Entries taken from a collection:
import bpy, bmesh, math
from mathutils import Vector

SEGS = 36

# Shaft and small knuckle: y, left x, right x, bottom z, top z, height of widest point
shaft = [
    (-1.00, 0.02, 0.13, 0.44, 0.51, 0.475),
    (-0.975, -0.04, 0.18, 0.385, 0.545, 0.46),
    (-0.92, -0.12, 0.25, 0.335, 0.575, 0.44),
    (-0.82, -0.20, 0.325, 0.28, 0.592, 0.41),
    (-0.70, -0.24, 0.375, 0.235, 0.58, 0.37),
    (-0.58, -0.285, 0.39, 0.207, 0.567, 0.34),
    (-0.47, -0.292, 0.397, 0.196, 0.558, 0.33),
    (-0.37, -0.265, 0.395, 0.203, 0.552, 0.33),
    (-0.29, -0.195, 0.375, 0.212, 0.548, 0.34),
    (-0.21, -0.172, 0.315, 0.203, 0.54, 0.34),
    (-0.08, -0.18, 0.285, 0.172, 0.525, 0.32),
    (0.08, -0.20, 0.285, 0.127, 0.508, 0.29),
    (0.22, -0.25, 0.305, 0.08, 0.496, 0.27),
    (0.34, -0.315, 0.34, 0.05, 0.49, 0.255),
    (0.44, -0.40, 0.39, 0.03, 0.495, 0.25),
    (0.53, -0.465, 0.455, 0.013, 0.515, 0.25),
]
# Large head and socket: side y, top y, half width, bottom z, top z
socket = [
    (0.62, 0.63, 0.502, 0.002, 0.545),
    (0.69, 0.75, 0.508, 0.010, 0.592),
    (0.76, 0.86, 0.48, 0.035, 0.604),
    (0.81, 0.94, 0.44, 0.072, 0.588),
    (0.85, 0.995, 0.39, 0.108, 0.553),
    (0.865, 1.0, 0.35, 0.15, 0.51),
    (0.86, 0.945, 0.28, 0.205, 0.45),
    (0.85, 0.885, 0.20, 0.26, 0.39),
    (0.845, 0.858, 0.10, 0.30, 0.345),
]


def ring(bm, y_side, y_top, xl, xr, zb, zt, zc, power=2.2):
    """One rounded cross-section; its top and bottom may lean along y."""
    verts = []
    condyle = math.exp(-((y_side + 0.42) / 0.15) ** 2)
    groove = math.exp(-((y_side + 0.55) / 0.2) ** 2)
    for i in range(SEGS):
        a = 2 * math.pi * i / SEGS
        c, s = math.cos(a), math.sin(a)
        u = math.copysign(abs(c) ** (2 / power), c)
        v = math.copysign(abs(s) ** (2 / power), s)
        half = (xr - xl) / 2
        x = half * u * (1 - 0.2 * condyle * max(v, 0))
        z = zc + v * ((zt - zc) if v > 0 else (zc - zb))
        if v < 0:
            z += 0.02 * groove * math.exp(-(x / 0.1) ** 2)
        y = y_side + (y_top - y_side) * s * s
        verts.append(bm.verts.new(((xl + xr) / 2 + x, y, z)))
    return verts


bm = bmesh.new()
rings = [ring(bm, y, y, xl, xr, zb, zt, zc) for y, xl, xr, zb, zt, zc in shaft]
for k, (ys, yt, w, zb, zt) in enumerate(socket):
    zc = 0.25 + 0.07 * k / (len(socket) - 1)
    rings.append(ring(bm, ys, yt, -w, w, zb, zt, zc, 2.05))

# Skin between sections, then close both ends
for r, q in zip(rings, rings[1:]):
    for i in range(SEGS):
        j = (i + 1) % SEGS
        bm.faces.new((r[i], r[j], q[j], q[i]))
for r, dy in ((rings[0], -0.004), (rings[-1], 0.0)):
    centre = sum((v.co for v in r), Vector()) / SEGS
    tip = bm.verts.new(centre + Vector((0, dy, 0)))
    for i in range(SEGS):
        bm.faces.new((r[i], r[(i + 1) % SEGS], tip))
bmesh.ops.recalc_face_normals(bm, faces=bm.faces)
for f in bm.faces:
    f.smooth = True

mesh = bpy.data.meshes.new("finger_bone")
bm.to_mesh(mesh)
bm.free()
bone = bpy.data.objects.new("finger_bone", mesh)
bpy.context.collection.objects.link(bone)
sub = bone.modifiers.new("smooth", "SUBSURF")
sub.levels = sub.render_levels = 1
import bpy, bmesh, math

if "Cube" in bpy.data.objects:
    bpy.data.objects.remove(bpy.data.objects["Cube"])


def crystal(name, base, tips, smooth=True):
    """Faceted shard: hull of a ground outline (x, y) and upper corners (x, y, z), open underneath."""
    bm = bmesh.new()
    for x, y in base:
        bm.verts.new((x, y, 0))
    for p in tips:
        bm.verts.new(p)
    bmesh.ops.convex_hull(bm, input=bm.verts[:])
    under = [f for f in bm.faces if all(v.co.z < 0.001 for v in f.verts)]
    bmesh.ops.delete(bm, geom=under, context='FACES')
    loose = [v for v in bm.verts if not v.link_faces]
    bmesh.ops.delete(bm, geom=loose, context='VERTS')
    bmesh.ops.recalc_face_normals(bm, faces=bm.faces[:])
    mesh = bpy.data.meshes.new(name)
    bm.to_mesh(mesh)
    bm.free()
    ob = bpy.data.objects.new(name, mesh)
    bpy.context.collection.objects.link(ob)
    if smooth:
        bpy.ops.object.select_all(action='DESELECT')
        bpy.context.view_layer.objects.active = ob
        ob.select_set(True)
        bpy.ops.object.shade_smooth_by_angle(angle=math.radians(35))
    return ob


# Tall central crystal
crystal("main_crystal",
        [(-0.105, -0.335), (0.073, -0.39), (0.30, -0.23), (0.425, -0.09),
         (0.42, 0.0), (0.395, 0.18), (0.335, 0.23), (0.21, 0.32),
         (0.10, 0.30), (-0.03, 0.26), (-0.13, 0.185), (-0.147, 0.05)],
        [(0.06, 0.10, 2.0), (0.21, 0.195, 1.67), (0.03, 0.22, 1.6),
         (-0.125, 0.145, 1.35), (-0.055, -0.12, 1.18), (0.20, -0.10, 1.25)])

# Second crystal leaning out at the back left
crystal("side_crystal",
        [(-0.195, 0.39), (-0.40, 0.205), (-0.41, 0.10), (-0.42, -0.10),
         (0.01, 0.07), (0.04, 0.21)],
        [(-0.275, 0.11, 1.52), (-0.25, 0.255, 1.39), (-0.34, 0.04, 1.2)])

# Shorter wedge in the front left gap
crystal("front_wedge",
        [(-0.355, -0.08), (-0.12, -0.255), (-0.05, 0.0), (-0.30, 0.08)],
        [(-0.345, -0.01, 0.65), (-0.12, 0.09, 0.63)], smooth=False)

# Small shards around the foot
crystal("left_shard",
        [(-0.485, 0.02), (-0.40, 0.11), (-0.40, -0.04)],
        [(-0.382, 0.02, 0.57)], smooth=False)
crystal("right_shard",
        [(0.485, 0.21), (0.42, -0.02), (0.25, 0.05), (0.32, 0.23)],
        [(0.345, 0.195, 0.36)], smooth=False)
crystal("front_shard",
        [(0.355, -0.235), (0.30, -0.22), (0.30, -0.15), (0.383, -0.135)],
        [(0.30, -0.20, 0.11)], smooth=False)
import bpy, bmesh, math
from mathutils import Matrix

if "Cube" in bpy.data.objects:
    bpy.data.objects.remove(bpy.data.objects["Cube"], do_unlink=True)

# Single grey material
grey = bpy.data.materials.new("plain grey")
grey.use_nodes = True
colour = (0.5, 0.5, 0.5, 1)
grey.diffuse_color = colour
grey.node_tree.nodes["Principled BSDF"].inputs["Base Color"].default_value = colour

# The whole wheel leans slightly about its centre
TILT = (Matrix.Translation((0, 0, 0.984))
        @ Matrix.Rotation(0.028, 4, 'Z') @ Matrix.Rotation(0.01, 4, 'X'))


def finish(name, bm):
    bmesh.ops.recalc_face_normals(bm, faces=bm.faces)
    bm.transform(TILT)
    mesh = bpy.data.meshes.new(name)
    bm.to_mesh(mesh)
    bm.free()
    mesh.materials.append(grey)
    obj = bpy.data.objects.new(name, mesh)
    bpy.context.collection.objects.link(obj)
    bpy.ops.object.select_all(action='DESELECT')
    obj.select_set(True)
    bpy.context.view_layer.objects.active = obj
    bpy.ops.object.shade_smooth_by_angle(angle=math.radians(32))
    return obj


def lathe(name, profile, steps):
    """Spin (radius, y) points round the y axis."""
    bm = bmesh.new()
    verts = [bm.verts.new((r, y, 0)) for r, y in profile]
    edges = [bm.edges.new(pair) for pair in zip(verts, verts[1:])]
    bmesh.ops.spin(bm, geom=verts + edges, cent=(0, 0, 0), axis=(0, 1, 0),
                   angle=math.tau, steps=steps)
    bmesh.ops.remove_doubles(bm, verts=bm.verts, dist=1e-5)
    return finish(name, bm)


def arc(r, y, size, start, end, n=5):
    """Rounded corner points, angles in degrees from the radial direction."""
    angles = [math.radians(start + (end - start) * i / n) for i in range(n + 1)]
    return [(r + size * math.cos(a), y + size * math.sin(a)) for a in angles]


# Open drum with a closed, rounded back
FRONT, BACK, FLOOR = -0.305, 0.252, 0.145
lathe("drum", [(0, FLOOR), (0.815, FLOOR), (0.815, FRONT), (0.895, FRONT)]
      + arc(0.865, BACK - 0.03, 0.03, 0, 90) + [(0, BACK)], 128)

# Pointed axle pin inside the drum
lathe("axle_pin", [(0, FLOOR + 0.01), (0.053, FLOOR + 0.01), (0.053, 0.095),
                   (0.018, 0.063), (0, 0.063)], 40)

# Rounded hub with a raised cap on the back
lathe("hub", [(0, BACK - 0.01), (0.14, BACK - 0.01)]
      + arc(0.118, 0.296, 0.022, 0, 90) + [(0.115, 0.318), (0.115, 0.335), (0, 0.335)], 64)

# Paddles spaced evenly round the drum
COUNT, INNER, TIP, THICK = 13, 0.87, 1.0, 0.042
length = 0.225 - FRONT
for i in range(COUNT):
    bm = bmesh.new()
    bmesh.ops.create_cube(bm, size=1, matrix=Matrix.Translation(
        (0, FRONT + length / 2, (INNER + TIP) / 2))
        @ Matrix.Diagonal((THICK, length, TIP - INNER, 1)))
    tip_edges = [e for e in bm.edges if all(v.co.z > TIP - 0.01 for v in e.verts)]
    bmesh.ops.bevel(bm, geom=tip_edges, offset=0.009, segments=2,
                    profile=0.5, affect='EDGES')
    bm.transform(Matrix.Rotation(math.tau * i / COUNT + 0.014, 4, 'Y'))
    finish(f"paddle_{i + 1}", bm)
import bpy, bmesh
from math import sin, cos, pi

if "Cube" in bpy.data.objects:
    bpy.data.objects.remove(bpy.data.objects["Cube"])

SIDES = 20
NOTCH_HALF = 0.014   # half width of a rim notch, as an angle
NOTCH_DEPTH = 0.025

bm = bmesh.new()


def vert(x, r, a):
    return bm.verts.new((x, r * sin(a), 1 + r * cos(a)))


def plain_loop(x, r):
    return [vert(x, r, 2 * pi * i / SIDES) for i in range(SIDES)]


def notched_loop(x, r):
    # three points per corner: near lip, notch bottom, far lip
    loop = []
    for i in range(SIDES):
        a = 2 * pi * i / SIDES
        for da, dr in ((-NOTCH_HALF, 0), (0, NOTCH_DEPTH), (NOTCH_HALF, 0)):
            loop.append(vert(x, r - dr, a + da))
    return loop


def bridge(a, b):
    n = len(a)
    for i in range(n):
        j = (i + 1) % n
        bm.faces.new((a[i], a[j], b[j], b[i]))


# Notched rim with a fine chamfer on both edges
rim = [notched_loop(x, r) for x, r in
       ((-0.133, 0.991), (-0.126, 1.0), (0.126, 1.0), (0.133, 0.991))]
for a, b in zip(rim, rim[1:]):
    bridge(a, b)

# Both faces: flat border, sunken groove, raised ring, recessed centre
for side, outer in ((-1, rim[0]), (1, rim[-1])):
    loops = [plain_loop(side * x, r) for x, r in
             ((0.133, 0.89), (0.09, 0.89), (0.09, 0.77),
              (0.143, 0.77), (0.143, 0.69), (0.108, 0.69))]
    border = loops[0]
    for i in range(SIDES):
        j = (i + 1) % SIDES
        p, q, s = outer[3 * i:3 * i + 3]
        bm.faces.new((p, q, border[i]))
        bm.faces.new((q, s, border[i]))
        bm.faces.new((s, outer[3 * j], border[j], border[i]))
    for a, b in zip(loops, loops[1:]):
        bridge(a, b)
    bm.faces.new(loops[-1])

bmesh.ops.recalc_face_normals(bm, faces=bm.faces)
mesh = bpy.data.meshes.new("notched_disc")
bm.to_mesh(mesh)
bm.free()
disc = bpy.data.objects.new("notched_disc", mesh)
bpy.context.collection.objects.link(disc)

### What you have to do:
Which lines of the records above hold the word "crystal"? Copy each of them.

### Result:
def crystal(name, base, tips, smooth=True):
# Tall central crystal
crystal("main_crystal",
# Second crystal leaning out at the back left
crystal("side_crystal",
crystal("front_wedge",
crystal("left_shard",
crystal("right_shard",
crystal("front_shard",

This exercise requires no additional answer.